- The cost and resources required to build value-based infrastructure and administrative capabilities.
These challenges need to be addressed through purchaser, payer and provider collaboration.
5. Consumer-facing technology will gain significant traction in the healthcare industry
Despite the fact that consumer-facing technology has proliferated through 21st century life at a breathtaking speed, only a small fraction of consumers use it in healthcare. This is partly due to privacy concerns, but also practitioners themselves question the reliability of the data they produce. However, many of these wearables, portals, platforms, tools, and monitors make good business sense and have a proven track record of maintaining privacy and producing useful data. We’ll be watching to see which ones finally begin to live up to their potential in 2020, with a particular focus on telemedicine and cost estimator tools.
- Telemedicine may be the technology with the biggest potential to favorably disrupt status-quo healthcare delivery. The technology has strong evidence supporting it in specialties like psychiatry and dermatology. Yet fewer than 1% of seniors have ever used telemedicine, and fewer than 0.5% of large-group beneficiaries used telemedicine in 2016. This past year, Medicare eased a number of its notoriously tight restrictions on these services. Hospital adoption of telemedicine also grew rapidly, with more than three-quarters planning or implementing programs.
- Cost estimator tools are another great example of consumer-facing technology which could lead to positive outcomes. Offered by health plans, these tools help patients find lower-priced care options, most frequently for imaging, colonoscopies and maternity services. According to the Massachusetts Attorney General’s Office, cost estimator tools are only used two to seven times per year for every hundred members.
Why does this matter?
Telemedicine can make doctor visits faster and more convenient. Cost estimators can save a lot of money for both individual consumers and the overall system.

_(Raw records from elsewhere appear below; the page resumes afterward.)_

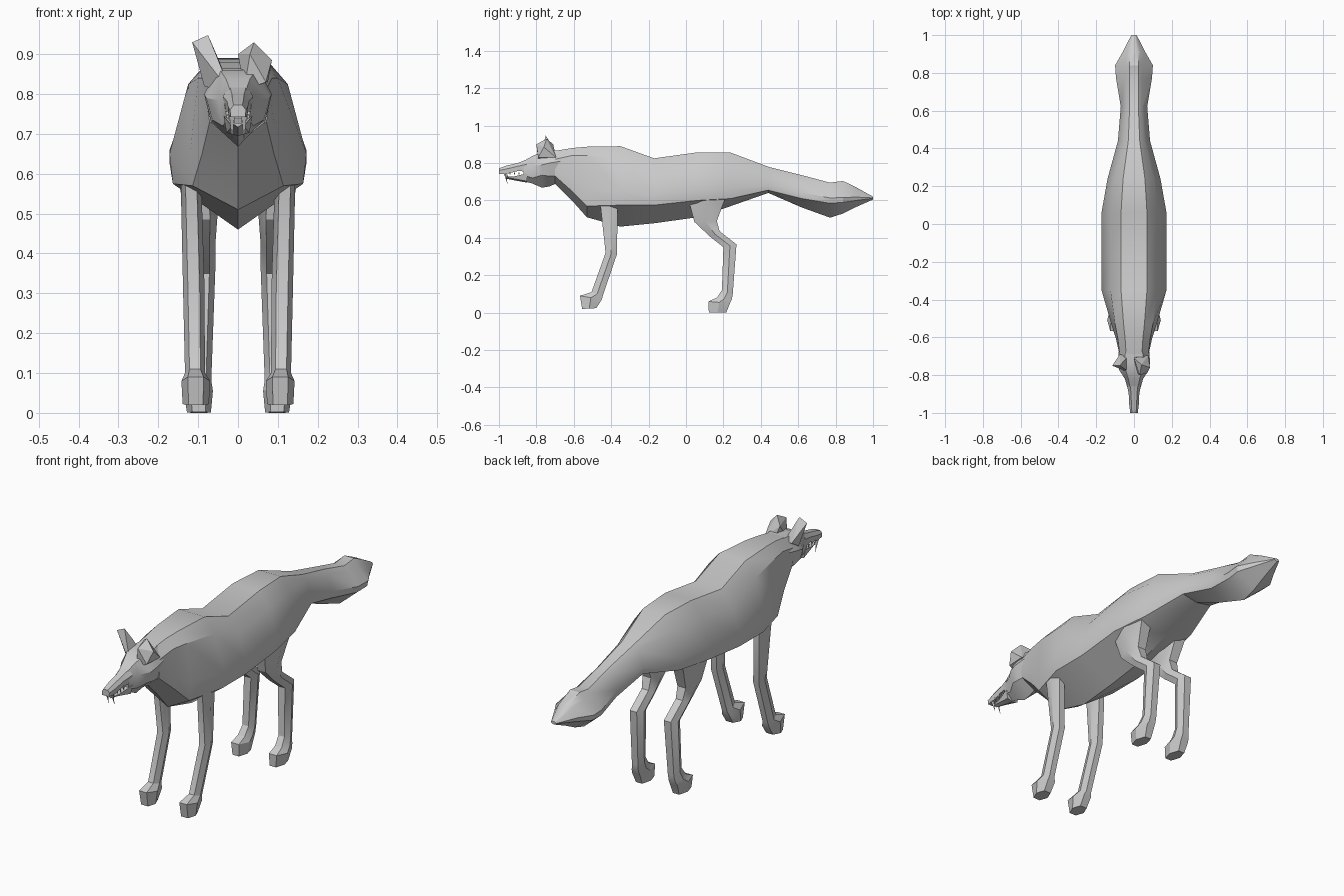
import bpy, bmesh, math
from mathutils import Vector


def finish(name, bm, mirror=False, angle=30):
    bmesh.ops.recalc_face_normals(bm, faces=bm.faces)
    me = bpy.data.meshes.new(name)
    bm.to_mesh(me)
    bm.free()
    ob = bpy.data.objects.new(name, me)
    bpy.context.collection.objects.link(ob)
    if mirror:
        ob.modifiers.new("mirror", 'MIRROR')
    bpy.ops.object.select_all(action='DESELECT')
    ob.select_set(True)
    bpy.context.view_layer.objects.active = ob
    bpy.ops.object.shade_smooth_by_angle(angle=math.radians(angle))
    return ob


def loft(name, rings, mirror=False, angle=30):
    bm = bmesh.new()
    vs = [[bm.verts.new(p) for p in r] for r in rings]
    n = len(vs[0])
    for a, b in zip(vs, vs[1:]):
        for i in range(n):
            j = (i + 1) % n
            bm.faces.new((a[i], a[j], b[j], b[i]))
    bm.faces.new(vs[0])
    bm.faces.new(vs[-1][::-1])
    return finish(name, bm, mirror, angle)


def hull(name, pts):
    bm = bmesh.new()
    for p in pts:
        bm.verts.new(p)
    bmesh.ops.convex_hull(bm, input=bm.verts)
    return finish(name, bm, angle=10)


def both_sides(y, half, bottom):
    # closed ring from a right-hand half profile and a keel point
    right = [(x, y, z) for x, z in half]
    left = [(-x, y, z) for x, z in reversed(half)]
    return right + [(0, y, bottom)] + left


# Body and tail: y, top z, shoulder width, shoulder z, side width, side z, keel z
stations = [
    (-.70, .865, .075, .82, .075, .73, .69),
    (-.61, .88, .085, .84, .095, .65, .60),
    (-.53, .887, .10, .84, .12, .57, .51),
    (-.35, .89, .125, .825, .172, .575, .46),
    (-.17, .825, .125, .75, .172, .575, .478),
    (.06, .857, .125, .795, .172, .60, .51),
    (.24, .855, .105, .79, .14, .61, .57),
    (.44, .78, .055, .757, .085, .655, .64),
    (.62, .735, .042, .715, .07, .61, .562),
    (.77, .695, .045, .68, .095, .585, .508),
    (.84, .704, .045, .675, .10, .59, .53),
    (.91, .67, .035, .66, .06, .60, .565),
    (1.0, .62, .01, .617, .014, .612, .605),
]
rings = []
for y, zt, ws, zs, wl, zl, zb in stations:
    half = [(ws * .55, zt), (ws, zs), (wl, zl + (zs - zl) * .3), (wl * .95, zl)]
    rings.append(both_sides(y, half, zb))
loft("body_and_tail", rings)

# Head: y, top z, top width, cheek width, cheek z, lower z, chin z
skull = [
    (-.87, .81, .020, .034, .775, .735, .703),
    (-.82, .838, .030, .048, .785, .72, .69),
    (-.77, .86, .045, .080, .79, .735, .668),
    (-.73, .865, .050, .085, .80, .73, .675),
    (-.67, .868, .045, .080, .81, .73, .70),
]
loft("head", [both_sides(y, [(wt, zt), (wc, zc), (wc * .8, zl)], zb)
              for y, zt, wt, wc, zc, zl, zb in skull])

# Upper muzzle: y, top z, bottom z, half width
loft("upper_muzzle", [both_sides(y, [(w * .55, zt), (w, zt * .6 + zb * .4), (w * .9, zb)], zb)
                      for y, zt, zb, w in [(-1.0, .772, .742, .020), (-.96, .786, .742, .025),
                                           (-.90, .80, .757, .028), (-.85, .82, .755, .038)]])

# Lower jaw
loft("lower_jaw", [both_sides(y, [(w, zt), (w * .8, zb + .008)], zb)
                   for y, zt, zb, w in [(-.965, .728, .717, .014), (-.92, .728, .708, .022),
                                        (-.85, .745, .695, .036)]])


# Teeth: upper fangs point down, lower teeth point up
def tooth(name, x, y, z0, z1, dy, r):
    for side, s in (("right", 1), ("left", -1)):
        base = [(s * x - r, y, z0), (s * x + r, y, z0), (s * x, y + 1.6 * r, z0)]
        hull(f"{side}_{name}", base + [(s * x, y + dy, z1)])


tooth("upper_fang", .015, -.975, .748, .683, .022, .007)
tooth("lower_fang", .012, -.957, .722, .755, -.005, .005)
for i in range(3):
    tooth(f"cheek_tooth_{i + 1}", .022, -.945 + i * .024, .75, .732, .004, .005)

# Ears, set at different tilts
hull("left_ear", [(-.085, -.73, .82), (-.015, -.79, .80), (-.03, -.70, .84), (-.075, -.69, .845),
                  (-.115, -.75, .93), (-.075, -.75, .948), (-.05, -.72, .89)])
hull("right_ear", [(.015, -.79, .81), (.07, -.79, .83), (.075, -.695, .83), (.02, -.70, .84),
                   (.0, -.71, .90), (.04, -.745, .93), (.085, -.76, .885), (.03, -.80, .90)])


# Legs: front y, front z, back y, back z, centre x, half width
def leg(name, path):
    rings = []
    for yf, zf, yb, zb, cx, w in path:
        ym, zm = (yf + yb) / 2, (zf + zb) / 2
        rings.append([(cx - w * .55, yf, zf), (cx + w * .55, yf, zf), (cx + w, ym, zm),
                      (cx + w * .55, yb, zb), (cx - w * .55, yb, zb), (cx - w, ym, zm)])
    loft(name, rings, mirror=True)


leg("front_legs", [
    (-.465, .63, -.37, .63, .122, .022),
    (-.455, .55, -.365, .54, .117, .026),
    (-.43, .32, -.37, .31, .111, .027),
    (-.505, .11, -.445, .09, .108, .025),
    (-.567, .09, -.45, .07, .106, .036),
    (-.555, .02, -.48, .024, .106, .033),
])
leg("hind_legs", [
    (.01, .62, .22, .63, .105, .05),
    (.022, .57, .20, .585, .10, .048),
    (.045, .485, .165, .49, .092, .04),
    (.13, .405, .18, .435, .09, .033),
    (.20, .35, .27, .365, .09, .033),
    (.192, .12, .25, .10, .095, .029),
    (.165, .08, .245, .07, .098, .032),
    (.12, .06, .235, .05, .1, .037),
    (.122, .002, .215, 0, .098, .03),
])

The fact that these tools can effectively address two of healthcare’s biggest problems makes their low uptake all the more vexing. But if adoption accelerates, the positive impact could be significant.